[EXERCISE BRIEF]: Keep the wording of each record exactly the same when you repeat it, and leave out pictures.

[SOURCE DATA]:

=== Begin Enclosure ===

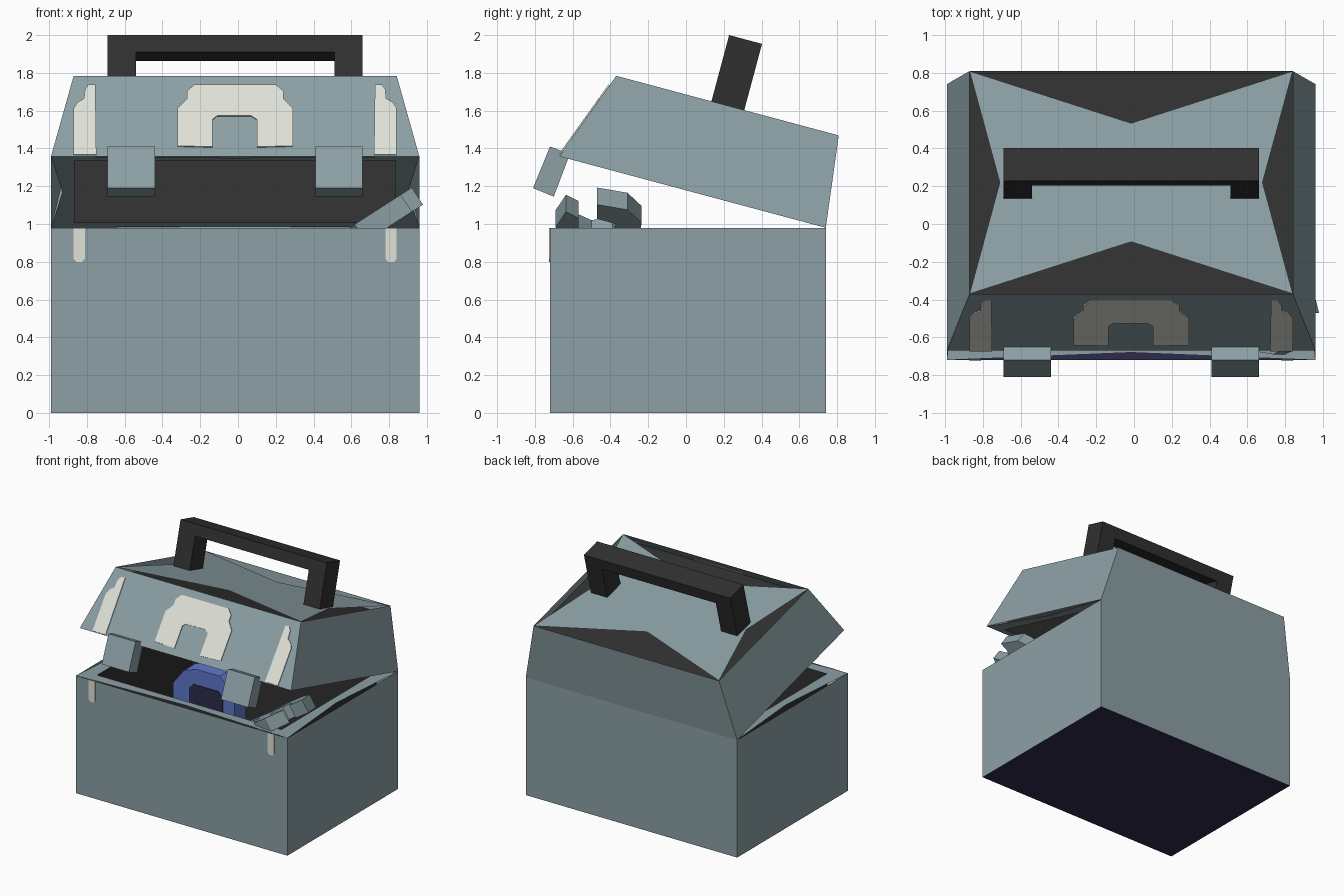
import bpy, bmesh, math
from mathutils import Vector

if "Cube" in bpy.data.objects:
    bpy.data.objects.remove(bpy.data.objects["Cube"])


def mat(name, rgb):
    m = bpy.data.materials.new(name)
    m.diffuse_color = (*rgb, 1)
    m.use_nodes = True
    m.node_tree.nodes["Principled BSDF"].inputs["Base Color"].default_value = m.diffuse_color
    return m


STEEL = mat("blue_grey", (0.262, 0.352, 0.376))
CREAM = mat("cream", (0.745, 0.752, 0.679))
DARK = mat("charcoal", (0.03, 0.03, 0.03))
NAVY = mat("navy", (0.026, 0.023, 0.07))
BLUE = mat("blue", (0.114, 0.188, 0.61))

CX = -0.015                    # centre of the box across x
HINGE = Vector((0, 0.74, 0.98))
TILT = math.radians(15)


def lid(x, f, u):
    """Lid space: f forward from the hinge, u up from the lid's rim."""
    c, s = math.cos(TILT), math.sin(TILT)
    return HINGE + Vector((x, -f * c + u * s, f * s + u * c))


def base(x, f, u):
    """Box space: same axes as the lid, without the tilt."""
    return HINGE + Vector((x, -f, u))


def make(name, faces, material, flip=None):
    """Build faces given as point lists; flip None keeps the given winding."""
    bm = bmesh.new()
    for pts in faces:
        bm.faces.new([bm.verts.new(p) for p in pts])
    bmesh.ops.remove_doubles(bm, verts=bm.verts, dist=1e-5)
    if flip is not None:
        bmesh.ops.recalc_face_normals(bm, faces=bm.faces)
        if flip:
            bmesh.ops.reverse_faces(bm, faces=bm.faces)
    me = bpy.data.meshes.new(name)
    bm.to_mesh(me)
    bm.free()
    me.materials.append(material)
    ob = bpy.data.objects.new(name, me)
    bpy.context.collection.objects.link(ob)
    return ob


def prism(name, pts, offset, material):
    """Solid slab: outline pts pushed along offset."""
    a = [Vector(p) for p in pts]
    b = [p + Vector(offset) for p in a]
    n = len(a)
    sides = [[a[i], a[(i + 1) % n], b[(i + 1) % n], b[i]] for i in range(n)]
    return make(name, [a, b] + sides, material, False)


def rect(space, hx, f0, f1, u):
    """Rectangle seen from above, counter-clockwise from the front left."""
    return [space(CX - hx, f1, u), space(CX + hx, f1, u),
            space(CX + hx, f0, u), space(CX - hx, f0, u)]


def walls(a, b):
    return [[a[i], a[(i + 1) % 4], b[(i + 1) % 4], b[i]] for i in range(4)]


def pinched(corners, dips):
    """Rectangle whose edge middles are pulled toward the centre."""
    mid = sum(corners, Vector()) / 4
    out = []
    for i, p in enumerate(corners):
        m = (p + corners[(i + 1) % 4]) / 2
        out += [p, m + (mid - m).normalized() * dips[i % 2]]
    return out


def rim(outer, inner, dips):
    """Flat rim between a pinched outer edge and a straight inner edge."""
    o = pinched(outer, dips)
    faces = []
    for i in range(4):
        j = (i + 1) % 4
        faces.append([o[2 * i], o[2 * i + 1], o[(2 * i + 2) % 8],
                      inner[j], inner[i]])
    return faces


# Box shell, rim, lining and floor
top = rect(base, 0.975, 0, 1.46, 0)
foot = rect(base, 0.975, 0, 1.46, -0.98)
mouth = rect(base, 0.85, 0.11, 1.36, 0)
floor = rect(base, 0.85, 0.11, 1.36, -0.9)
make("box_walls", walls(foot, top), STEEL)
make("box_bottom", [foot[::-1]], NAVY)
make("box_rim", rim(top, mouth, (0.04, 0.06)), STEEL)
make("box_lining", walls(mouth, floor), DARK)
make("box_floor", [floor], DARK)

# Lid shell, pinched top panel, rim and lining
edge = rect(lid, 0.975, 0, 1.46, 0)
crown = rect(lid, 0.855, 0.06, 1.28, 0.49)
lid_mouth = rect(lid, 0.85, 0.11, 1.38, 0)
lid_deep = rect(lid, 0.85, 0.11, 1.28, 0.41)
ceiling = rect(lid, 0.872, 0.052, 1.305, 0.41)
make("lid_walls", walls(edge, crown), STEEL)
make("lid_top_panel", [pinched(crown, (0.285, 0.16))], STEEL)
make("lid_rim", [f[::-1] for f in rim(edge, lid_mouth, (0.03, 0.06))], STEEL)
make("lid_lining", walls(lid_deep, lid_mouth), DARK)
prism("lid_ceiling", ceiling, lid(0, 0, 0.004) - lid(0, 0, 0), DARK)

# Carrying handle: one upside-down U
L, R, w = CX - 0.675, CX + 0.675, 0.15
u_shape = [(L, 0.49), (L, 0.853), (R, 0.853), (R, 0.49),
           (R - w, 0.49), (R - w, 0.76), (L + w, 0.76), (L + w, 0.49)]
prism("handle", [lid(x, 0.578, u) for x, u in u_shape],
      lid(0, 0.18, 0) - lid(0, 0, 0), DARK)

# Two clasps hanging from the front edge of the lid
clasp = [(-0.72, 1.41), (-0.615, 1.37), (-0.70, 1.145), (-0.81, 1.19)]
for name, x in (("clasp_left", -0.69), ("clasp_right", 0.41)):
    prism(name, [(x, y, z) for y, z in clasp], (0.25, 0, 0), STEEL)


# Cream markings on the sloping lid front
def on_front(x, z):
    return (x, -0.672 + (z - 1.36) / 0.42 * 0.30, z)


OUT = Vector((0, -0.814, 0.581)) * 0.007
arch = [(-.32, 1.41), (-.32, 1.61), (-.27, 1.66), (-.27, 1.70), (-.23, 1.735),
        (.2, 1.735), (.24, 1.70), (.24, 1.66), (.29, 1.61), (.29, 1.41),
        (.1, 1.405), (.1, 1.55), (.07, 1.57), (-.11, 1.57), (-.135, 1.55),
        (-.135, 1.405)]
prism("lid_arch_mark", [on_front(*p) for p in arch], OUT, CREAM)
strip = [(-.87, 1.365), (-.87, 1.61), (-.85, 1.64), (-.815, 1.66), (-.81, 1.71),
         (-.79, 1.735), (-.755, 1.735), (-.75, 1.365)]
tab = [(-.87, .98), (-.87, .815), (-.855, .80), (-.825, .80), (-.81, .815), (-.81, .98)]
for side in ("left", "right"):
    def sx(x):
        return x if side == "left" else 2 * CX - x
    prism("lid_strip_" + side, [on_front(sx(x), z) for x, z in strip], OUT, CREAM)
    prism("box_tab_" + side, [(sx(x), -0.718, z) for x, z in tab], (0, -0.006, 0), CREAM)

# Spanner leaning out over the right rim
spanner = [(-.5, -.7), (-.40, -.7), (-.40, .02), (-.25, .12), (-.235, .26),
           (-.31, .39), (-.47, .44), (-.47, .30), (-.37, .25), (-.39, .16),
           (-.5, .12), (-.57, .18), (-.57, .31), (-.635, .37), (-.69, .22),
           (-.67, .08), (-.5, .0)]
prism("spanner", [(0.55 + 0.84 * s, y, 0.955 + 0.54 * s) for y, s in spanner],
      (0.06, 0, -0.09), STEEL)

# Blue arched block kept inside the box, with a navy opening
block = [(-.60, .08), (-.60, .75), (-.50, .88), (-.38, .92), (-.17, .92),
         (-.03, .80), (-.03, .08)]
prism("inner_block", [(x, 0.0, z) for x, z in block], (0, 0.15, 0), BLUE)
opening = [(-.45, .3), (-.45, .75), (-.41, .79), (-.18, .79), (-.14, .75), (-.14, .3)]
prism("inner_block_opening", [(x, -0.006, z) for x, z in opening], (0, 0.008, 0), NAVY)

=== End Enclosure ===

[RESULT]:
import bpy, bmesh, math
from mathutils import Vector

if "Cube" in bpy.data.objects:
    bpy.data.objects.remove(bpy.data.objects["Cube"])


def mat(name, rgb):
    m = bpy.data.materials.new(name)
    m.diffuse_color = (*rgb, 1)
    m.use_nodes = True
    m.node_tree.nodes["Principled BSDF"].inputs["Base Color"].default_value = m.diffuse_color
    return m


STEEL = mat("blue_grey", (0.262, 0.352, 0.376))
CREAM = mat("cream", (0.745, 0.752, 0.679))
DARK = mat("charcoal", (0.03, 0.03, 0.03))
NAVY = mat("navy", (0.026, 0.023, 0.07))
BLUE = mat("blue", (0.114, 0.188, 0.61))

CX = -0.015                    # centre of the box across x
HINGE = Vector((0, 0.74, 0.98))
TILT = math.radians(15)


def lid(x, f, u):
    """Lid space: f forward from the hinge, u up from the lid's rim."""
    c, s = math.cos(TILT), math.sin(TILT)
    return HINGE + Vector((x, -f * c + u * s, f * s + u * c))


def base(x, f, u):
    """Box space: same axes as the lid, without the tilt."""
    return HINGE + Vector((x, -f, u))


def make(name, faces, material, flip=None):
    """Build faces given as point lists; flip None keeps the given winding."""
    bm = bmesh.new()
    for pts in faces:
        bm.faces.new([bm.verts.new(p) for p in pts])
    bmesh.ops.remove_doubles(bm, verts=bm.verts, dist=1e-5)
    if flip is not None:
        bmesh.ops.recalc_face_normals(bm, faces=bm.faces)
        if flip:
            bmesh.ops.reverse_faces(bm, faces=bm.faces)
    me = bpy.data.meshes.new(name)
    bm.to_mesh(me)
    bm.free()
    me.materials.append(material)
    ob = bpy.data.objects.new(name, me)
    bpy.context.collection.objects.link(ob)
    return ob


def prism(name, pts, offset, material):
    """Solid slab: outline pts pushed along offset."""
    a = [Vector(p) for p in pts]
    b = [p + Vector(offset) for p in a]
    n = len(a)
    sides = [[a[i], a[(i + 1) % n], b[(i + 1) % n], b[i]] for i in range(n)]
    return make(name, [a, b] + sides, material, False)


def rect(space, hx, f0, f1, u):
    """Rectangle seen from above, counter-clockwise from the front left."""
    return [space(CX - hx, f1, u), space(CX + hx, f1, u),
            space(CX + hx, f0, u), space(CX - hx, f0, u)]


def walls(a, b):
    return [[a[i], a[(i + 1) % 4], b[(i + 1) % 4], b[i]] for i in range(4)]


def pinched(corners, dips):
    """Rectangle whose edge middles are pulled toward the centre."""
    mid = sum(corners, Vector()) / 4
    out = []
    for i, p in enumerate(corners):
        m = (p + corners[(i + 1) % 4]) / 2
        out += [p, m + (mid - m).normalized() * dips[i % 2]]
    return out


def rim(outer, inner, dips):
    """Flat rim between a pinched outer edge and a straight inner edge."""
    o = pinched(outer, dips)
    faces = []
    for i in range(4):
        j = (i + 1) % 4
        faces.append([o[2 * i], o[2 * i + 1], o[(2 * i + 2) % 8],
                      inner[j], inner[i]])
    return faces


# Box shell, rim, lining and floor
top = rect(base, 0.975, 0, 1.46, 0)
foot = rect(base, 0.975, 0, 1.46, -0.98)
mouth = rect(base, 0.85, 0.11, 1.36, 0)
floor = rect(base, 0.85, 0.11, 1.36, -0.9)
make("box_walls", walls(foot, top), STEEL)
make("box_bottom", [foot[::-1]], NAVY)
make("box_rim", rim(top, mouth, (0.04, 0.06)), STEEL)
make("box_lining", walls(mouth, floor), DARK)
make("box_floor", [floor], DARK)

# Lid shell, pinched top panel, rim and lining
edge = rect(lid, 0.975, 0, 1.46, 0)
crown = rect(lid, 0.855, 0.06, 1.28, 0.49)
lid_mouth = rect(lid, 0.85, 0.11, 1.38, 0)
lid_deep = rect(lid, 0.85, 0.11, 1.28, 0.41)
ceiling = rect(lid, 0.872, 0.052, 1.305, 0.41)
make("lid_walls", walls(edge, crown), STEEL)
make("lid_top_panel", [pinched(crown, (0.285, 0.16))], STEEL)
make("lid_rim", [f[::-1] for f in rim(edge, lid_mouth, (0.03, 0.06))], STEEL)
make("lid_lining", walls(lid_deep, lid_mouth), DARK)
prism("lid_ceiling", ceiling, lid(0, 0, 0.004) - lid(0, 0, 0), DARK)

# Carrying handle: one upside-down U
L, R, w = CX - 0.675, CX + 0.675, 0.15
u_shape = [(L, 0.49), (L, 0.853), (R, 0.853), (R, 0.49),
           (R - w, 0.49), (R - w, 0.76), (L + w, 0.76), (L + w, 0.49)]
prism("handle", [lid(x, 0.578, u) for x, u in u_shape],
      lid(0, 0.18, 0) - lid(0, 0, 0), DARK)

# Two clasps hanging from the front edge of the lid
clasp = [(-0.72, 1.41), (-0.615, 1.37), (-0.70, 1.145), (-0.81, 1.19)]
for name, x in (("clasp_left", -0.69), ("clasp_right", 0.41)):
    prism(name, [(x, y, z) for y, z in clasp], (0.25, 0, 0), STEEL)


# Cream markings on the sloping lid front
def on_front(x, z):
    return (x, -0.672 + (z - 1.36) / 0.42 * 0.30, z)


OUT = Vector((0, -0.814, 0.581)) * 0.007
arch = [(-.32, 1.41), (-.32, 1.61), (-.27, 1.66), (-.27, 1.70), (-.23, 1.735),
        (.2, 1.735), (.24, 1.70), (.24, 1.66), (.29, 1.61), (.29, 1.41),
        (.1, 1.405), (.1, 1.55), (.07, 1.57), (-.11, 1.57), (-.135, 1.55),
        (-.135, 1.405)]
prism("lid_arch_mark", [on_front(*p) for p in arch], OUT, CREAM)
strip = [(-.87, 1.365), (-.87, 1.61), (-.85, 1.64), (-.815, 1.66), (-.81, 1.71),
         (-.79, 1.735), (-.755, 1.735), (-.75, 1.365)]
tab = [(-.87, .98), (-.87, .815), (-.855, .80), (-.825, .80), (-.81, .815), (-.81, .98)]
for side in ("left", "right"):
    def sx(x):
        return x if side == "left" else 2 * CX - x
    prism("lid_strip_" + side, [on_front(sx(x), z) for x, z in strip], OUT, CREAM)
    prism("box_tab_" + side, [(sx(x), -0.718, z) for x, z in tab], (0, -0.006, 0), CREAM)

# Spanner leaning out over the right rim
spanner = [(-.5, -.7), (-.40, -.7), (-.40, .02), (-.25, .12), (-.235, .26),
           (-.31, .39), (-.47, .44), (-.47, .30), (-.37, .25), (-.39, .16),
           (-.5, .12), (-.57, .18), (-.57, .31), (-.635, .37), (-.69, .22),
           (-.67, .08), (-.5, .0)]
prism("spanner", [(0.55 + 0.84 * s, y, 0.955 + 0.54 * s) for y, s in spanner],
      (0.06, 0, -0.09), STEEL)

# Blue arched block kept inside the box, with a navy opening
block = [(-.60, .08), (-.60, .75), (-.50, .88), (-.38, .92), (-.17, .92),
         (-.03, .80), (-.03, .08)]
prism("inner_block", [(x, 0.0, z) for x, z in block], (0, 0.15, 0), BLUE)
opening = [(-.45, .3), (-.45, .75), (-.41, .79), (-.18, .79), (-.14, .75), (-.14, .3)]
prism("inner_block_opening", [(x, -0.006, z) for x, z in opening], (0, 0.008, 0), NAVY)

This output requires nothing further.